South Korea’s Kospi index fell 0.1 percent after rising 0.3 percent earlier. The nation’s economy expanded at a faster pace than forecast, showing momentum that could boost inflation pressures and build a case for an interest-rate hike. Gross domestic product grew 0.9 percent from the previous quarter in the January-March period, the Bank of Korea said today in a statement in Seoul, above the median 0.8 percent estimate of 13 economists surveyed by Bloomberg News. From a year earlier, GDP increased 3.9 percent.
Japan’s Topix index lost 0.8 percent, retreating from a two-week high. Taiwan’s Taiex index slid 0.1 percent. Australia’s S&P/ASX 200 Index rose 0.2 percent after closing yesterday at its highest since June 2008. Singapore’s Straits Times Index increased 0.8 percent.
New Zealand’s NZX 50 Index gained 0.2 percent.
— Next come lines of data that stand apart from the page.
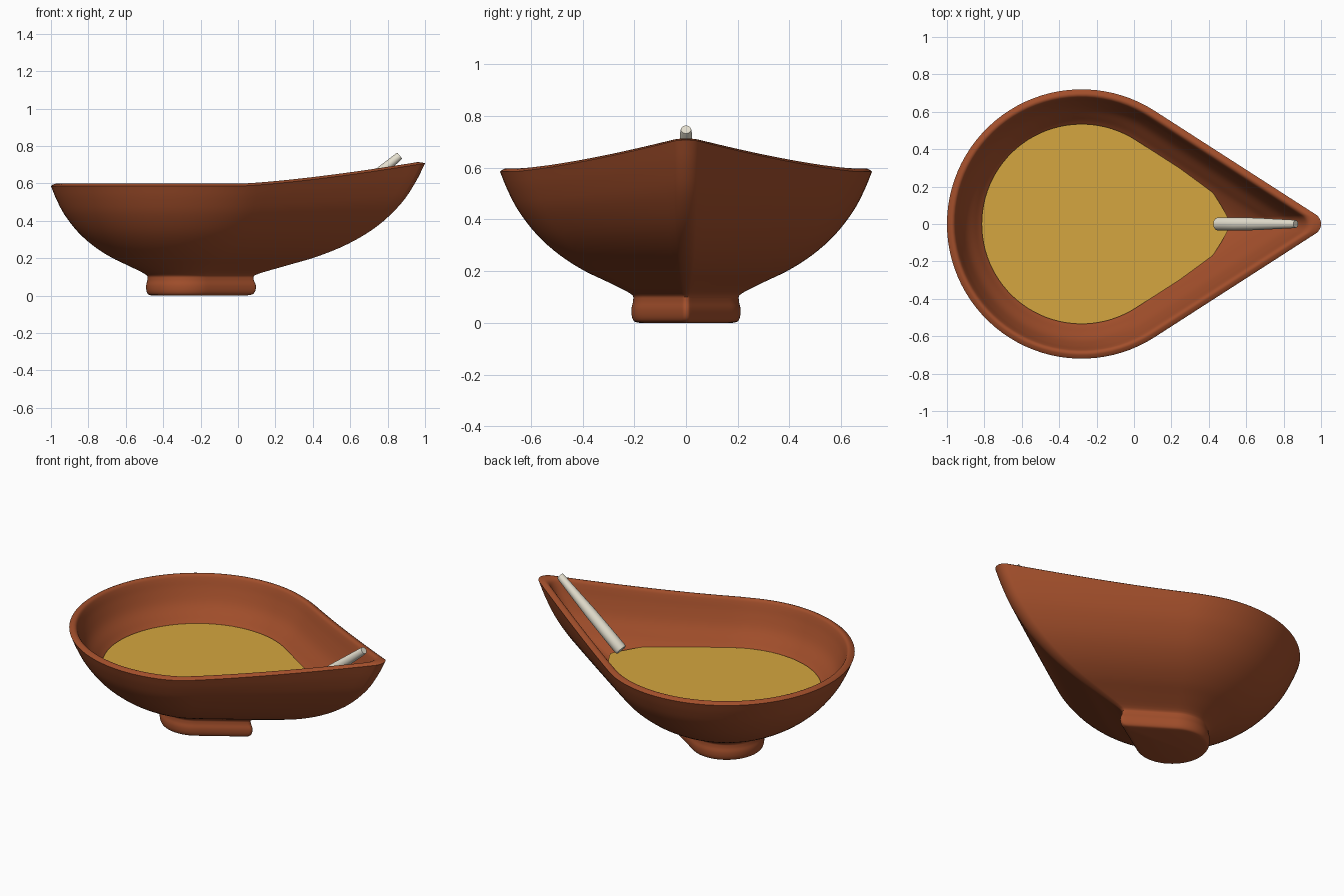
import bpy, bmesh, math
from mathutils import Vector

if "Cube" in bpy.data.objects:
    bpy.data.objects.remove(bpy.data.objects["Cube"])

CX, R = -0.28, 0.72          # centre and radius of the round bowl
TIP_R = 0.06                 # rounding of the spout tip
TIP_X = 1.0 - TIP_R


def material(name, rgb):
    m = bpy.data.materials.new(name)
    m.diffuse_color = (*rgb, 1)
    m.use_nodes = True
    m.node_tree.nodes["Principled BSDF"].inputs["Base Color"].default_value = m.diffuse_color
    return m


def teardrop():
    """Closed teardrop outline, relative to the bowl centre."""
    d = TIP_X - CX
    a = math.acos((R - TIP_R) / d)
    pts = []
    for i in range(15):
        t = -a + 2 * a * i / 14
        pts.append((d + TIP_R * math.cos(t), TIP_R * math.sin(t)))
    p = (d + TIP_R * math.cos(a), TIP_R * math.sin(a))
    q = (R * math.cos(a), R * math.sin(a))
    side = [(p[0] + (q[0] - p[0]) * k / 16, p[1] + (q[1] - p[1]) * k / 16) for k in range(1, 16)]
    pts += side
    for i in range(65):
        t = a + (2 * math.pi - 2 * a) * i / 64
        pts.append((R * math.cos(t), R * math.sin(t)))
    pts += [(x, -y) for x, y in reversed(side)]
    return pts


def smooth_path(pts, steps=4):
    """Catmull-Rom curve through profile points."""
    v = [Vector(p) for p in pts]
    v = [2 * v[0] - v[1]] + v + [2 * v[-1] - v[-2]]
    out = []
    for i in range(1, len(v) - 2):
        a, b, c, d = v[i - 1:i + 3]
        for k in range(steps):
            t = k / steps
            out.append(0.5 * (2 * b + (c - a) * t + (2 * a - 5 * b + 4 * c - d) * t * t
                              + (3 * b - a - 3 * c + d) * t ** 3))
    return out + [v[-2]]


def loft(name, rings, mat):
    """Skin closed rings of points and cap both ends."""
    bm = bmesh.new()
    vr = [[bm.verts.new(p) for p in ring] for ring in rings]
    n = len(vr[0])
    for a, b in zip(vr, vr[1:]):
        for i in range(n):
            j = (i + 1) % n
            bm.faces.new((a[i], a[j], b[j], b[i]))
    bm.faces.new(vr[0][::-1])
    bm.faces.new(vr[-1])
    bmesh.ops.recalc_face_normals(bm, faces=bm.faces[:])
    me = bpy.data.meshes.new(name)
    bm.to_mesh(me)
    bm.free()
    me.materials.append(mat)
    ob = bpy.data.objects.new(name, me)
    bpy.context.collection.objects.link(ob)
    bpy.ops.object.select_all(action='DESELECT')
    ob.select_set(True)
    bpy.context.view_layer.objects.active = ob
    bpy.ops.object.shade_smooth_by_angle(angle=math.radians(40))
    return ob


clay = material("clay", (0.36, 0.077, 0.024))
gold = material("oil", (0.66, 0.38, 0.05))
cotton = material("cotton", (0.78, 0.74, 0.62))
outline = teardrop()

# Clay bowl: profile of (outline scale, height), outside with foot, lip, then inside
outer = smooth_path([(0.25, 0.0), (0.278, 0.006), (0.291, 0.025), (0.293, 0.055), (0.284, 0.088),
                     (0.298, 0.113), (0.42, 0.158), (0.55, 0.203), (0.68, 0.263), (0.80, 0.340),
                     (0.90, 0.433), (0.96, 0.515), (1.0, 0.585)])
inner = smooth_path([(0.988, 0.592), (0.965, 0.598), (0.945, 0.592), (0.93, 0.57), (0.905, 0.52),
                     (0.86, 0.45), (0.80, 0.395), (0.735, 0.345), (0.60, 0.28), (0.40, 0.23),
                     (0.20, 0.205), (0.02, 0.20)])


def ring(s, z, lift_amount):
    out = []
    for x, y in outline:
        px = CX + s * x
        lift = 0.122 * max(0.0, px) ** 1.35 * lift_amount
        out.append((px, s * y, z + lift))
    return out


rings = [ring(s, z, min(1, max(0, z) / 0.585) ** 1.8) for s, z in outer]
rings += [ring(s, z, min(1, z / 0.585)) for s, z in inner]
loft("clay_bowl", rings, clay)

# Oil surface: teardrop whose pointed end is blunted by the rising spout
oil = []
for x, y in outline:
    px, py = CX + 0.742 * x, 0.742 * y
    if px > 0.38:      # slide points of the pointed end onto a rounded nose
        py = 0.21 * py / 0.206
        nose = (px - 0.38) / 0.297
        px = 0.38 + 0.14 * min(1, nose)
        py = math.copysign(0.21 * (1 - min(1, nose) ** 1.3), py)
    oil.append((px, py))
loft("oil", [[(x, y, z) for x, y in oil] for z in (0.31, 0.36)], gold)

# Cotton wick: tapered rod leaning on the spout
start, end = Vector((0.445, 0, 0.40)), Vector((0.865, 0, 0.748))
axis = (end - start).normalized()
side = Vector((0, 1, 0))
up = axis.cross(side)
wick = []
for t, r in [(0, 0.033), (0.02, 0.036), (0.25, 0.035), (0.5, 0.033), (0.75, 0.027), (0.98, 0.022), (1, 0.020)]:
    c = start.lerp(end, t)
    wick.append([c + r * (math.cos(a) * side + math.sin(a) * up)
                 for a in (2 * math.pi * k / 24 for k in range(24))])
loft("wick", wick, cotton)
The country’s central bank increased interest rates for the second time in two months as an economic recovery gathers pace, and said it will assess the extent to which currency gains curb inflation.
The MSCI Asia Pacific Index traded at 12.6 times estimated earnings compared with 16 for the Standard & Poor’s 500 Index, according to data compiled by Bloomberg.
The S&P 500 slipped 0.2 percent yesterday, snapping a six-day rally, after disappointing earnings from AT&T Inc. and Amgen Inc. and an unexpected drop in home sales.
Commerce Department data showed that sales of new homes unexpectedly plunged 14.5 percent in March to the lowest level in eight months, reflecting a broad-based retreat that signals the industry is facing bigger challenges than just bad weather.
Apple reported after the market closed that second-quarter revenue and profit exceeded analysts’ estimates amid a surge in iPhone sales. The world’s most valuable company is set to increase its shareholder payout plan by $30 billion.
Shares of Facebook, the world’s biggest online social network, added 3.7 percent after hours, having fallen 2.7 percent during the trading day. The company reported better-than-estimated sales and profit for the first quarter and said Chief Financial Officer David Ebersman will leave.
“The markets are taking these earnings well if you look at after-hours trading for both Apple as well as Facebook. They’re higher than where they closed,” Erik Davidson, San Francisco-based deputy chief investment officer for Wells Fargo Private Bank, which oversees $170 billion, said by phone. “There have been questions with the economy stumbling along, but this could be a spark as we move further into earnings season.”
Japanese exporters declined as the yen rose 0.1 percent against the dollar. Toyota dropped 1.4 percent to 5,469 yen. Sony Corp., the maker of Bravia televisions and PlayStation game consoles, sank 3.1 percent to 1,859 yen. Panasonic Corp., Japan’s biggest maker of consumer electronics, fell 1.8 percent to 1,111 yen.
Hyundai Motor Co. fell 1.2 percent to 242,000 won in Seoul. South Korea’s largest automaker reported first-quarter profit that missed analyst estimates as a stronger won eroded export earnings.
Kansai Electric slipped 4.2 percent to 884 yen. Restarting its nuclear plants will take a long time as the utility needs to review earthquake standards before it can reactivate the facilities, the utility said today.
Apple suppliers advanced. Catcher Technology jumped 6.5 percent to NT$263 in Taipei. Largan Precision rose 3.8 percent to NT$1,755. Samsung Electronics Co., both a competitor and a supplier to Apple, added 1.3 percent to 1.407 million won in Seoul.
Gome Electrical Appliances Holding Ltd. jumped 4.9 percent to HK$1.50 in Hong Kong, its highest close since April 2012, after saying it expects quarterly profit to more than triple.